Candidates who ran for the Norman City Council or mayor in the last election all identified water as the city’s most important problem, The Norman Transcript reported. With treatment increasing aluminum content in the city’s drinking water to five times the recommended limit of the Environmental Protection Agency (EPA), citizens are constantly embroiled in water-related dialogues.
Today lawyers will debate whether the Texas Commission on Environmental Quality (TCEQ) violated the Endangered Species Act when it did not allow enough fresh water from the San Antonio and Guadalupe rivers to flow into the Aransas Refuge, home to 60 percent of the only wild whooping crane flock in the world, The Texas Tribune reported. Officials fear that a decision in favor of the Aransas will force them to divert already scarce water supplies from the rivers into the environment and away from demanding customers.
Growing numbers of scientists and economists believe the tar sands industry has already reached a tipping point in its dependence on surface and groundwater, Yale Environment 360 reported. In Alberta, companies siphoned nearly 370 million cubic meters (97.7 billion gallons) of water from the Athabasca River in 2011 for heating and steam production, the same amount the city of Toronto draws each year but at none of the cost.
The crippled Fukushima nuclear plant in Japan still leaks up to 300 tonnes (150,000 liters) of highly radioactive water into the ocean each day, enough to fill an Olympic sized swimming pool in a week, Reuters reported. “Rather than relying on Tokyo Electric, the government will take measures,” said Prime Minister Shinzo Abe, after ordering the government for the first time after the incident to aid TEPCO in handling the contamination.
is an intern for Circle of Blue based out of Traverse City, Michigan.

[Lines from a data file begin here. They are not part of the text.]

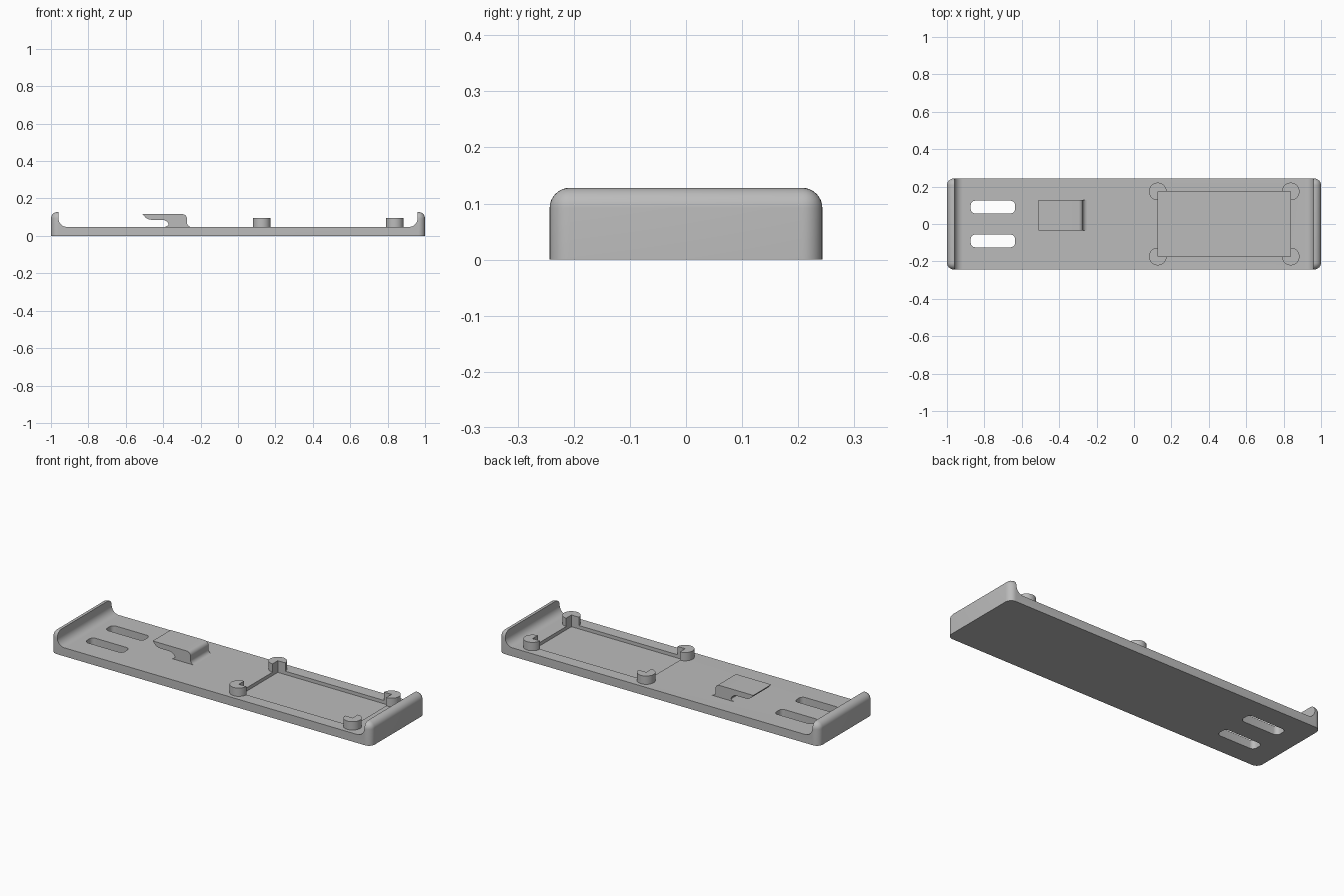
import bpy, bmesh
from math import cos, sin, radians
from mathutils import Matrix

if "Cube" in bpy.data.objects:
    bpy.data.objects.remove(bpy.data.objects["Cube"], do_unlink=True)

grey = bpy.data.materials.new("plain grey")
grey.use_nodes = True
grey.diffuse_color = (0.5, 0.5, 0.5, 1)
grey.node_tree.nodes["Principled BSDF"].inputs["Base Color"].default_value = (0.5, 0.5, 0.5, 1)

HALF_W, FLOOR, TOP = 0.243, 0.048, 0.128


def finish(name, bm):
    bmesh.ops.recalc_face_normals(bm, faces=bm.faces)
    mesh = bpy.data.meshes.new(name)
    bm.to_mesh(mesh)
    bm.free()
    mesh.materials.append(grey)
    obj = bpy.data.objects.new(name, mesh)
    bpy.context.collection.objects.link(obj)
    return obj


def arc(cx, cz, r, start, end, steps=10):
    angles = [radians(start + (end - start) * i / steps) for i in range(steps + 1)]
    return [(cx + r * cos(a), cz + r * sin(a)) for a in angles]


def extrude_profile(name, points, y0, y1):
    bm = bmesh.new()
    face = bm.faces.new([bm.verts.new((x, y0, z)) for x, z in points])
    moved = bmesh.ops.extrude_face_region(bm, geom=[face])["geom"]
    bmesh.ops.translate(bm, vec=(0, y1 - y0, 0),
                        verts=[v for v in moved if isinstance(v, bmesh.types.BMVert)])
    return finish(name, bm)


def box(name, low, high, radius=0, round_top=False):
    """Box with optional rounded upright edges and top edges."""
    bm = bmesh.new()
    bmesh.ops.create_cube(bm, size=1)
    for v in bm.verts:
        v.co = [l + (h - l) * (c + 0.5) for l, h, c in zip(low, high, v.co)]
    if radius:
        def chosen(e):
            a, b = (v.co for v in e.verts)
            return abs(a.z - b.z) > 1e-5 or (round_top and min(a.z, b.z) > high[2] - 1e-5)
        bmesh.ops.bevel(bm, geom=[e for e in bm.edges if chosen(e)], offset=radius,
                        segments=8, profile=0.5, affect='EDGES')
    return finish(name, bm)


def combine(obj, tool, operation):
    mod = obj.modifiers.new("cut", 'BOOLEAN')
    mod.operation, mod.object, mod.solver = operation, tool, 'EXACT'
    bpy.ops.object.select_all(action='DESELECT')
    bpy.context.view_layer.objects.active = obj
    obj.select_set(True)
    bpy.ops.object.modifier_apply(modifier=mod.name)
    bpy.data.objects.remove(tool, do_unlink=True)


# Tray: floor with filleted end walls
wall, fillet = 0.96, 0.045
right_half = arc(wall - fillet, FLOOR + fillet, fillet, 270, 360) + [(wall, 0.2), (1.1, 0.2), (1.1, -0.1)]
left_half = [(-x, z) for x, z in reversed(right_half)]
tray = extrude_profile("tray", left_half + right_half, -0.4, 0.4)
combine(tray, box("outer_shape", (-1, -HALF_W, 0), (1, HALF_W, TOP), 0.036, True), 'INTERSECT')

# Two strap slots
for side in (-1, 1):
    y = 0.0905 * side
    combine(tray, box("slot_cutter", (-0.873, y - 0.034, -0.1), (-0.636, y + 0.034, 0.2), 0.024), 'DIFFERENCE')

# Corner posts round the board recess
x0, x1, y1 = 0.127, 0.838, 0.174
for x in (x0, x1):
    for y in (-y1, y1):
        bm = bmesh.new()
        bmesh.ops.create_cone(bm, cap_ends=True, segments=48, radius1=0.047, radius2=0.047,
                              depth=0.07, matrix=Matrix.Translation((x, y, 0.06)))
        combine(tray, finish("post", bm), 'UNION')
combine(tray, box("recess_cutter", (x0, -y1, 0.029), (x1, y1, 0.2)), 'DIFFERENCE')

# Cable hook: overhanging lip on a filleted foot
foot = FLOOR - 0.002
hook_profile = ([(-0.51, 0.116)]
                + arc(-0.463, 0.133, 0.047, 205, 270, 6)
                + arc(-0.405, 0.05, 0.036, 90, 0, 8)
                + [(-0.369, 0.06), (-0.378, 0.053), (-0.392, foot), (-0.25, foot)]
                + arc(-0.25, FLOOR + 0.023, 0.023, 270, 180, 6)
                + arc(-0.297, 0.092, 0.024, 0, 90, 8))
hook = extrude_profile("cable_hook", hook_profile, -0.034, 0.127)

for obj in (tray, hook):
    bpy.ops.object.select_all(action='DESELECT')
    bpy.context.view_layer.objects.active = obj
    obj.select_set(True)
    bpy.ops.object.shade_smooth_by_angle(angle=radians(30))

She is a student at Sycamore High School in Cincinnati, Ohio.